Google last month announced that it’s talking to 34 cities in nine metro areas nationwide about installing Google Fiber, and it looks like San Antonio, Texas is the first to move ahead.
“On Thursday, the City Council approved a long-term contract with Google Fiber Texas, LLC., allowing the tech company to install about 40 so-called ‘fiber huts’ at San Antonio libraries, fire and police stations, and other city buildings,” the San Antonio Express-News reported today.
Fiber huts are one of the main components of Google’s fiber networks. When Kansas City construction began in 2012, Google said, “we’ll be routing fiber connection into Kansas City, KS and Kansas City, MO through several equipment aggregator huts, aka ‘Google Fiber Huts.’ From the Google Fiber Huts, the fiber cables will travel along utility poles into neighborhoods and homes.”
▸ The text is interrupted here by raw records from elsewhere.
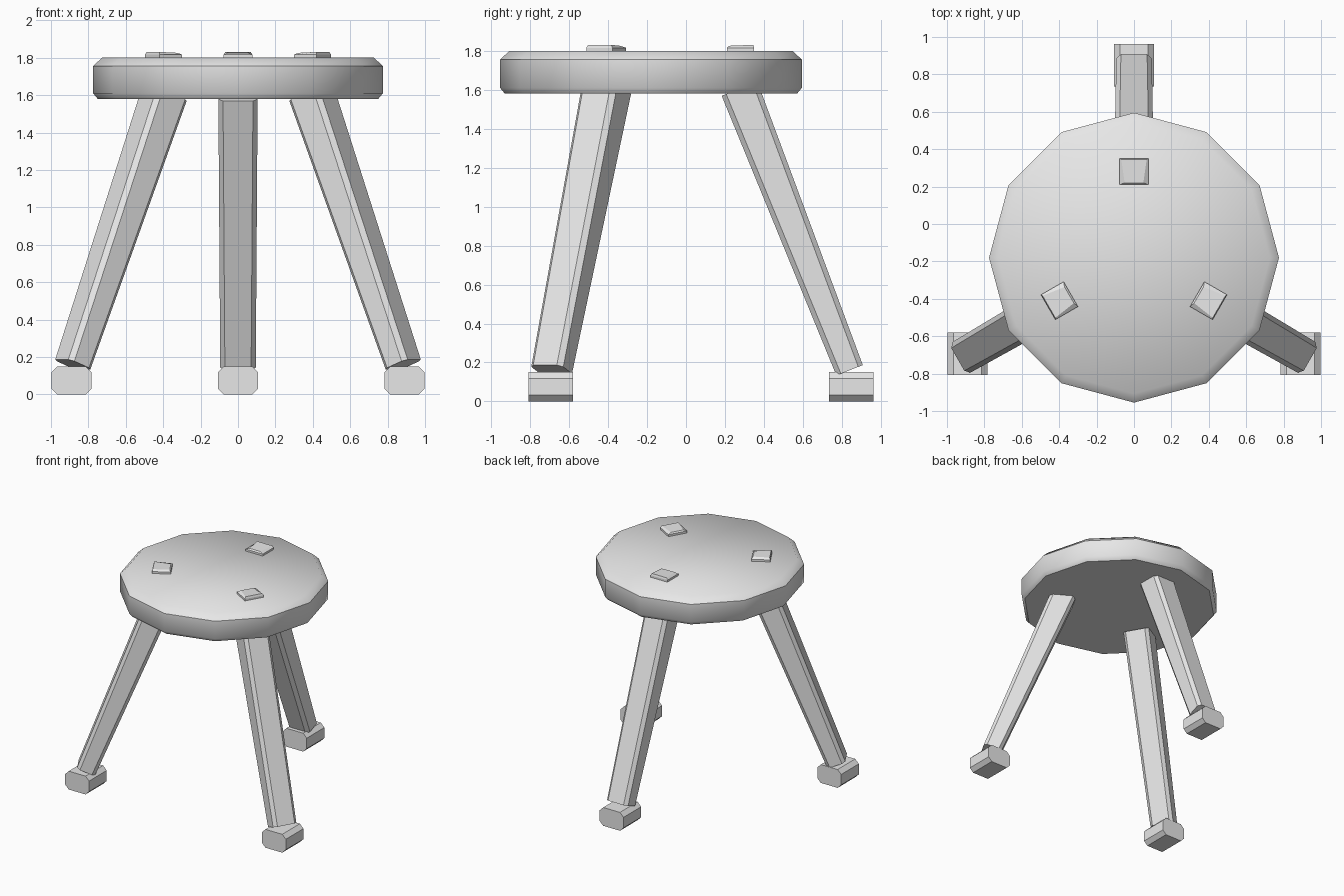
import bpy, bmesh, math
from mathutils import Vector, Matrix

if "Cube" in bpy.data.objects:
    bpy.data.objects.remove(bpy.data.objects["Cube"])

grey = bpy.data.materials.new("plain grey")
grey.use_nodes = True
grey.diffuse_color = (0.8, 0.8, 0.8, 1)
grey.node_tree.nodes["Principled BSDF"].inputs["Base Color"].default_value = (0.8, 0.8, 0.8, 1)

CENTRE = Vector((0, -0.18, 0))


def loft(name, rings, matrix):
    """Skin a closed solid through rings of equal point count."""
    bm = bmesh.new()
    loops = [[bm.verts.new(p) for p in ring] for ring in rings]
    n = len(loops[0])
    for a, b in zip(loops, loops[1:]):
        for i in range(n):
            j = (i + 1) % n
            bm.faces.new((a[i], a[j], b[j], b[i]))
    bm.faces.new(loops[0][::-1])
    bm.faces.new(loops[-1])
    bmesh.ops.recalc_face_normals(bm, faces=bm.faces)
    mesh = bpy.data.meshes.new(name)
    bm.to_mesh(mesh)
    bm.free()
    mesh.materials.append(grey)
    obj = bpy.data.objects.new(name, mesh)
    obj.matrix_world = matrix
    bpy.context.collection.objects.link(obj)
    return obj


def chamfered(w, d, c):
    """Rectangle w by d with its four corners cut by c."""
    a, b = w / 2, d / 2
    return [(a, c - b), (a, b - c), (a - c, b), (c - a, b),
            (-a, b - c), (-a, c - b), (c - a, -b), (a - c, -b)]


# Twelve-sided seat with chamfered rims
profile = [(0.75, 1.58), (0.775, 1.61), (0.775, 1.755), (0.727, 1.8)]
rings = [[(r * math.cos(k * math.pi / 6), r * math.sin(k * math.pi / 6), z)
          for k in range(12)] for r, z in profile]
seat = loft("seat", rings, Matrix.Translation(CENTRE))
bpy.ops.object.select_all(action='DESELECT')
seat.select_set(True)
bpy.context.view_layer.objects.active = seat
bpy.ops.object.shade_smooth_by_angle(angle=math.radians(45))

# Leg axis in the radial plane: x outwards, y sideways
bottom, top = Vector((1.02, 0, 0.16)), Vector((0.455, 0, 1.605))
axis = (top - bottom).normalized()
out, side = Vector((axis.z, 0, -axis.x)), Vector((0, 1, 0))

for name, angle in (("back", 90), ("front_right", 210), ("front_left", 330)):
    turn = Matrix.Translation(CENTRE) @ Matrix.Rotation(math.radians(angle), 4, 'Z')

    # Splayed, slightly tapered leg
    rings = [[p + out * u + side * v for u, v in chamfered(w, d, 0.025)]
             for p, w, d in ((bottom, 0.146, 0.19), (top, 0.197, 0.21))]
    loft(name + "_leg", rings, turn)

    # Peg end standing just proud of the seat
    rings = [[(0.39, -0.077, z), (0.53, -0.077, z), (0.53, 0.077, z), (0.39, 0.077, z)]
             for z in (1.78, 1.816)]
    rings.append([(0.4, -0.05, 1.826), (0.525, -0.068, 1.831),
                  (0.525, 0.068, 1.831), (0.4, 0.05, 1.826)])
    loft(name + "_peg", rings, turn)

    # Square-set foot block, chamfered along its long edges
    spot = turn @ Vector((1.028, 0, 0.075))
    rings = [[(u, y, v) for u, v in chamfered(0.216, 0.15, 0.032)]
             for y in (-0.114, 0.114)]
    loft(name + "_foot", rings, Matrix.Translation(spot))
(RNS) Evangelist Franklin Graham is praising Russian President Vladimir Putin for his aggressive crackdown on homosexuality, saying his record on protecting children from gay “propaganda” is better than President Obama’s “shameful” embrace of gay rights.
Graham, who now heads the Billy Graham Evangelistic Association started by his famous father, praises Putin in the March issue of the group’s Decision magazine for signing a bill that imposes fines for adults who promote “propaganda of nontraditional sexual relations to minors.”
The Russian law came under heavy criticism from gay rights activists, and from Obama, ahead of the Winter Olympics in Sochi, Russia. In response, Obama included openly gay athletes as part of the official U.S. delegation to Sochi.
“In my opinion, Putin is right on these issues,” Graham writes. “Obviously, he may be wrong about many things, but he has taken a stand to protect his nation’s children from the damaging effects of any gay and lesbian agenda.”
Obamacare opponents have already run more than 30,000 television ads attacking the health law and Democratic candidates who support it, according to the media tracking group CMAG — a staggering 12-fold increase from four years ago. Many of the ads are being run in states with high uninsurance rates where hundreds of thousands of poor people could benefit from the Affordable Care Act, including Arkansas, Kentucky, and Louisiana.
Nearly half of all ads that have been run about the health law in House and Senate races through March 9 are critical of the ACA. And in a reflection of the post-Citizens United political landscape, spending by outside groups without any official connection to a particular organization or party accounts for almost three-fourths of all the commercials, compared to just 13 percent in 2010.
“We knew there would be heightened public awareness around the implementation of the law, and we thought it was important to go up early with a heavy effort,” said Tim Phillips, president of the Koch brother-funded group Americans for Prosperity (AFP), in an interview with Bloomberg.
AFP has run the most anti-Obamacare ads of any political group by a large margin, targeting vulnerable Democrats who are up for re-election, such as Sen. Mark Pryor (D-AR) and Sen. Mary Landrieu (D-LA). The organization’s spots play up misleading “horror stories” related to the health law, such as Americans who have had their insurance policies cancelled or seen their premiums spike. But the ads’ content tends to range from exaggeration to outright misinformation — and AFP has even been caught hiring paid actors to play the roles of “real” local residents.